I'm curious as to why the new iPhones use three identically sized camera sensors. From here, it would seem like different sizes allow for different perspectives which would be useful, especially with new features such as wide angle. Is it for aesthetic purposes?
In isolation it does appear that different sensor sizes/focal length allows for different perspectives decently. I wonder how other factors like aperture affect these perspectives and what tradeoffs there are.
Based on the explanation for the differences of these two sensors, is it safe to say camera's with large sensors will never be replaced by the sensors bound to our current form factor for smart phones?
I always wondered why my photo-enthusiast friends kept using what I considered to be "old school" cameras... Now I know.
if having a larger sensor with larger focal length allows for a better FOV in general, then it seems that there will always be a benefit to having larger cameras over just miniaturizing them, which is interesting given the general push for compactness in technology.
It feels like the camera on a smartphone has such a limited focal length because of the limited thickness. However, in the recent decade, the resolution of a smartphone taken photo has improved so much. Some of them can be compared to old cameras. I am wondering how the phone factories achieved this?

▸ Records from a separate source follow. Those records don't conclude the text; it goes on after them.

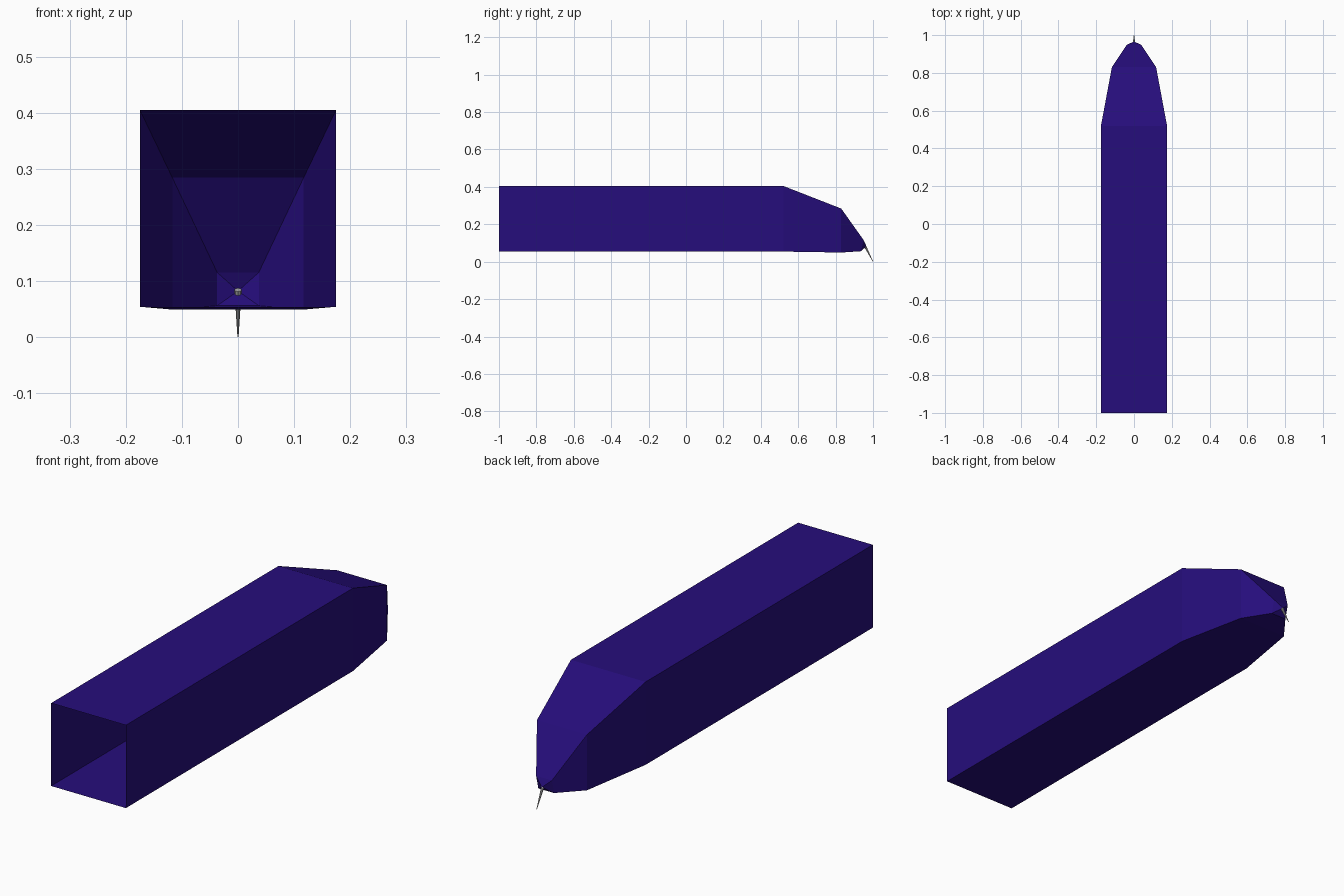
import bpy, bmesh
from mathutils import Vector

cube = bpy.data.objects.get("Cube")
if cube:
    bpy.data.objects.remove(cube, do_unlink=True)


def material(name, colour):
    mat = bpy.data.materials.new(name)
    mat.use_nodes = True
    mat.diffuse_color = colour
    mat.node_tree.nodes["Principled BSDF"].inputs["Base Color"].default_value = colour
    return mat


def finish(bm, name, mat):
    bmesh.ops.recalc_face_normals(bm, faces=bm.faces)
    mesh = bpy.data.meshes.new(name)
    bm.to_mesh(mesh)
    bm.free()
    mesh.materials.append(mat)
    obj = bpy.data.objects.new(name, mesh)
    bpy.context.collection.objects.link(obj)
    return obj


def ring(bm, half, bottom, top, y_bottom, y_top):
    """Rectangular section of the shell."""
    corners = [(-half, y_bottom, bottom), (half, y_bottom, bottom),
               (half, y_top, top), (-half, y_top, top)]
    return [bm.verts.new(c) for c in corners]


def bridge(bm, a, b):
    for i in range(len(a)):
        j = (i + 1) % len(a)
        bm.faces.new((a[i], a[j], b[j], b[i]))


indigo = material("indigo", (0.019, 0.004, 0.200, 1))
grey = material("grey metal", (0.42, 0.42, 0.42, 1))

# Square shell, open at the front, narrowing to a nose at the back
bm = bmesh.new()
sections = [
    (0.175, 0.054, 0.405, -1.0, -1.0),
    (0.175, 0.054, 0.405, 0.52, 0.52),
    (0.117, 0.049, 0.284, 0.83, 0.83),
    (0.037, 0.056, 0.115, 0.935, 0.95),
]
rings = [ring(bm, *s) for s in sections]
for a, b in zip(rings, rings[1:]):
    bridge(bm, a, b)

# Pointed end of the nose
tip = bm.verts.new((0, 0.965, 0.082))
last = rings[-1]
for i in range(4):
    bm.faces.new((last[i], last[(i + 1) % 4], tip))
finish(bm, "shell", indigo)

# Thin needle slanting down from the nose
bm = bmesh.new()
bmesh.ops.create_cone(bm, cap_ends=True, segments=8,
                      radius1=0.0065, radius2=0.001, depth=0.094)
needle = finish(bm, "needle", grey)
start, end = Vector((0, 0.957, 0.084)), Vector((0, 0.9995, 0.0005))
needle.location = (start + end) / 2
needle.rotation_euler = (end - start).to_track_quat("Z", "Y").to_euler()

Chiming in, I think the always-improving quality on cell phone cameras is quite impressive given their size limitations. My partial understanding of this is that phones compensate with more sophisticated image processing that brings the quality up sufficiently for the casual photo-snapper. For instance, this article (old) cites how phones use accelerometer/gyroscope data to more accurately provide image stabilization: https://www.wired.com/2015/12/smartphone-camera-sensors/ . Blur is a pretty dominant issue among point-and-shooters, and if you have data about how a camera was moving to create a certain blur, you can more accurately/easily remove that blur!
@frgalvan IMO no, since mass-market cameras will always be limited by the human eye in the end, so any non-perceptible improvement is not going to matter. For telescopes, etc, it's a different story.